He was the King of Mactan Island and was known as the
first Filipino hero. When Ferdinand Magellan,
a Spaniard who "discovered" the Philippines, landed in Cebu,
he ordered Filipinos to honor the king of Spain. Chief Lapu-Lapu
refused his demand. Magellan, along with 48 soldiers,
met Lapu-Lapu in Mactan Island for a battle. During
the battle, Magellan and 15 of his men were killed.
For 54 years thereafter, no Spaniard set foot on the Philippine
our national hero, was born in Calamba, Laguna. His
parents were Francisco Mercado Rizal and Teodora
Alonso. He was educated in Europe and obtained his license
in opthamology and philiosphy in France. He wrote Noli
Me Tangere (Touch Me Not) and El Filibusterismo (The
Rebel) in Europe, which told about the oppression of Spanish
colonial rule. In 1892, when Rizal returned to the Philippines,
he formed La Liga Filipina, a forum for Filipinos to
express their hopes for reform and freedom from the oppressive
Spanish colonial administration. He was arrested as a revolutionary
and was exiled in Dapitan, Mindanao. His writings and
La Liga Filipina were banned. Later, he was imprisoned in
Fort Santiago, Manila after a trial. On December
30, 1896, he was executed by a firing squad at Bagumbayan,
now known as Luneta, in Manila for spreading ideals
He is remembered as the "Hero of Tirad Pass" and to
the Americans as an "Officer and a Gentleman."
Pilar, at 24, was the youngest general in the Revolutionary
Army, who fought bravely against the Americans, with only
60 men. On December 2, 1899, he was killed in the Tirad
Pass while commanding Aguinaldo's rearguard. Before
his death, he wrote, "I am surrounded by fearful odds that
will overcome me and my gallant men, but I am pleased to die
fighting for my beloved country." The Tirad Pass has
been declared a national shrine.
He established the newspaper, Diaryong Tagalog, which published
criticisms on the way the Spaniards ran the government and treated
its people. In Spain, he became editor of La Solidaridad
founded by Graciano Lopez Jaena. For six years, he wrote
articles on the theme of liberty and equality for the Filipinos.
Copies were smuggled into the Philippines in Tagalog and were
read by the revolutionists. On July 4, 1896, he died of
tuberculosis in Barcelona, a pauper, away from his family.
He is the founder the Katipunan, a secret organization
aimed to overthrow Spanish sovereignty in the Philippines.
Its full name was Kataastaasan Kagalanggalangang Katipunan
ng Mga Anak ng Bayan (Highest and Most Respected Association
of the Sons of the Country), and was known by its intitials
K.K.K. Bonifacio is also known as the "Great
Plebian." He and Emilio Jacinto issued stirring literature
to arouse people to revolt against the Spaniards. On
August 23, 1896, Bonifacio assembled his men at Balintawak,
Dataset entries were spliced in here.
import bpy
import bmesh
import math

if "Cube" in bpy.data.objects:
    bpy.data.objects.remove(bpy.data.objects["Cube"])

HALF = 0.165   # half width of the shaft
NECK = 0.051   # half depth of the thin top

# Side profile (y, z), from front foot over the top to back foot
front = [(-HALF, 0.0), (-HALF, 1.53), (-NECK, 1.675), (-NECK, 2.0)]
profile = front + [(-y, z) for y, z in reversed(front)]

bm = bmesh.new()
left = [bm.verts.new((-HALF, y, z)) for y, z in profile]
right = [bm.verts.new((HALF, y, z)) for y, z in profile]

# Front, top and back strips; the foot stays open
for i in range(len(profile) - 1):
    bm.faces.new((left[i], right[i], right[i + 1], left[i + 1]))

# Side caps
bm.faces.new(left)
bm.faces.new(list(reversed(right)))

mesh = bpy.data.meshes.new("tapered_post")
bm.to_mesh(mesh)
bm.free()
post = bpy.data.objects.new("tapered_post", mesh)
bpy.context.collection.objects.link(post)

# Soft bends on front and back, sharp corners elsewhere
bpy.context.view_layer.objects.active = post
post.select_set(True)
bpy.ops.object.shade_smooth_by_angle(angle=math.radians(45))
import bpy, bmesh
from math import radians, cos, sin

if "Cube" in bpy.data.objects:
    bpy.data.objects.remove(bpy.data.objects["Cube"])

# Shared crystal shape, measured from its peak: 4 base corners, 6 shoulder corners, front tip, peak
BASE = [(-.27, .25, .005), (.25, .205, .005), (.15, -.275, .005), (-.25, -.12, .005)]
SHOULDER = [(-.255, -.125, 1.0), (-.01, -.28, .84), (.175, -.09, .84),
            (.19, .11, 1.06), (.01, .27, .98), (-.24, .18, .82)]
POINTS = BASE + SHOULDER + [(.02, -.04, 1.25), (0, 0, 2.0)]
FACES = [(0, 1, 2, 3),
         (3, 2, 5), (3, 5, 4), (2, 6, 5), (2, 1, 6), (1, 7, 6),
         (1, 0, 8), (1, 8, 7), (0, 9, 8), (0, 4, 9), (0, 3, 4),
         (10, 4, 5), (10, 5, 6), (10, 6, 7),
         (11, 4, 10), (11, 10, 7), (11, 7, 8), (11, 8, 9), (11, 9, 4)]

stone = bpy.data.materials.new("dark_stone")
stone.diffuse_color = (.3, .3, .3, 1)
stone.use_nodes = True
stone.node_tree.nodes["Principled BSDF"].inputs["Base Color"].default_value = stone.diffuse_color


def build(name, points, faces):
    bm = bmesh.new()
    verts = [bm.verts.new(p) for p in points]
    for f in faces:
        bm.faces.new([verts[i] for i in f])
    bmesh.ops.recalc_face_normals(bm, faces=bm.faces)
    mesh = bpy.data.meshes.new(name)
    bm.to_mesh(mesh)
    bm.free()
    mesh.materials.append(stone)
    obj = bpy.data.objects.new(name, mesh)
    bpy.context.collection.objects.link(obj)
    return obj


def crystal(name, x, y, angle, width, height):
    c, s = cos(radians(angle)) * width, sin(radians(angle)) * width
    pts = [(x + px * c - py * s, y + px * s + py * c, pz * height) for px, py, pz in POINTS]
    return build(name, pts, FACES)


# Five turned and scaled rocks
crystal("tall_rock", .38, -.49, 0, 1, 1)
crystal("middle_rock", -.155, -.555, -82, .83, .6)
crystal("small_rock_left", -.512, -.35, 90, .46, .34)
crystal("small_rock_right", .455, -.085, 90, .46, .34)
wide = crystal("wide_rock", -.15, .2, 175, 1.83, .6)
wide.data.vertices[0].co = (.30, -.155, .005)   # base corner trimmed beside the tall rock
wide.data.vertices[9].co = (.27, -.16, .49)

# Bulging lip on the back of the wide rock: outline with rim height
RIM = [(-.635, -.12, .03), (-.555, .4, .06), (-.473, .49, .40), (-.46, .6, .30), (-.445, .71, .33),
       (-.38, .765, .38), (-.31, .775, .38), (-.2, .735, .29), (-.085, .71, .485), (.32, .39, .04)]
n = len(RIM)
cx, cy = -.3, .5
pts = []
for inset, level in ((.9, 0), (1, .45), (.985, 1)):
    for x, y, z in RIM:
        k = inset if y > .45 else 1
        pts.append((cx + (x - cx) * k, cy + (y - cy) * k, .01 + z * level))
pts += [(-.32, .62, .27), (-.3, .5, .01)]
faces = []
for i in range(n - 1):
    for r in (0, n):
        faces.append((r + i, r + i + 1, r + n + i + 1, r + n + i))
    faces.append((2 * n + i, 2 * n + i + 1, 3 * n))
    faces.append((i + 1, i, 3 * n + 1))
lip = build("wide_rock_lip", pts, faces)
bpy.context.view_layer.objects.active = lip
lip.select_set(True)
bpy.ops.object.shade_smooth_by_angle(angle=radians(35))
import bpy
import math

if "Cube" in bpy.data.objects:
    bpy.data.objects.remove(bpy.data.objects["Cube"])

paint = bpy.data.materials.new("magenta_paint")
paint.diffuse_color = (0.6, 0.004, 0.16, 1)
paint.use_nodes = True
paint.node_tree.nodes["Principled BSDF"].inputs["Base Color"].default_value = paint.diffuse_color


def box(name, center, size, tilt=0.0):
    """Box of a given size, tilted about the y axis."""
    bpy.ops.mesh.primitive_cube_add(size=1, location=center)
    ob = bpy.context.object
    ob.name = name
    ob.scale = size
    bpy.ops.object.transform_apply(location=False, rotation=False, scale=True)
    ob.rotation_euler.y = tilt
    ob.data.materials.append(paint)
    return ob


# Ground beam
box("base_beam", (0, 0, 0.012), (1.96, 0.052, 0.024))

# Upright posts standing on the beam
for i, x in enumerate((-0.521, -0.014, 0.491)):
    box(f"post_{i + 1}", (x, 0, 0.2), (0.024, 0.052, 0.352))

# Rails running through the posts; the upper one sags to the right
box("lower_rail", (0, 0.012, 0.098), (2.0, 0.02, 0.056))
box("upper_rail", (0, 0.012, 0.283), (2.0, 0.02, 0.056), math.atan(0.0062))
tore their cedulas (poll tax), and declared the start of rebellion.
However, a conflict of leadership developed between he and
Emilio Aguinaldo, who was leading the struggle in his
home province of Cavite. After this power struggle, on May
10, 1897, Bonifacio was shot and killed in Cavite.
She is a famous heroine in Philippine history. She was
married to Fulgencio Ramos with whom she had six children. In
1896, the Katipuneros of Andres Bonifacio declared
war on her land against the Spaniards. Secret
meeting of the Katipuneros were held at her house, and she
tended Filipinos who managed to escape by dressing their wounds,
feeding them, and hiding them from the Spaniards. Soon,
the Spaniards learned about her cause and the underground
meetings, and she was exiled to Marianas along with
171 Filipinos charged with rebellion.
In 1903, she came back under the American regime. On
March 2, 1919, she died, at the age of 107. She
was called the "Mother of the Philippine Revolution."
was born in Bigaa, central Bulacan. Balagtas labored
under strict friar supervision. Themes had to fall under
the constraints of official religious themes in recommended
meter and structure. He took all obstacles on, settling
on allegorical poetry as the medium to carry his message.
With meter and metaphor approval, he ushered Tagalog into
the realms of protest against tyranny. The friars thought
that Florante at Laura, his best known work, was about
Christians and Moors duelling in mythical kingdoms to the
correct ending. The metre was fine; there was even music
to it. In reality, he depicted the injustices Filipinos suffered
in the hands of the Spaniards, and the evils that beset them
during the Spanish regime. This poem contained ideals
from which people of today can deduce morals. Thus,
it is considered one of the best poems, and Balagtas is known
as the "King of Tagalog Poems."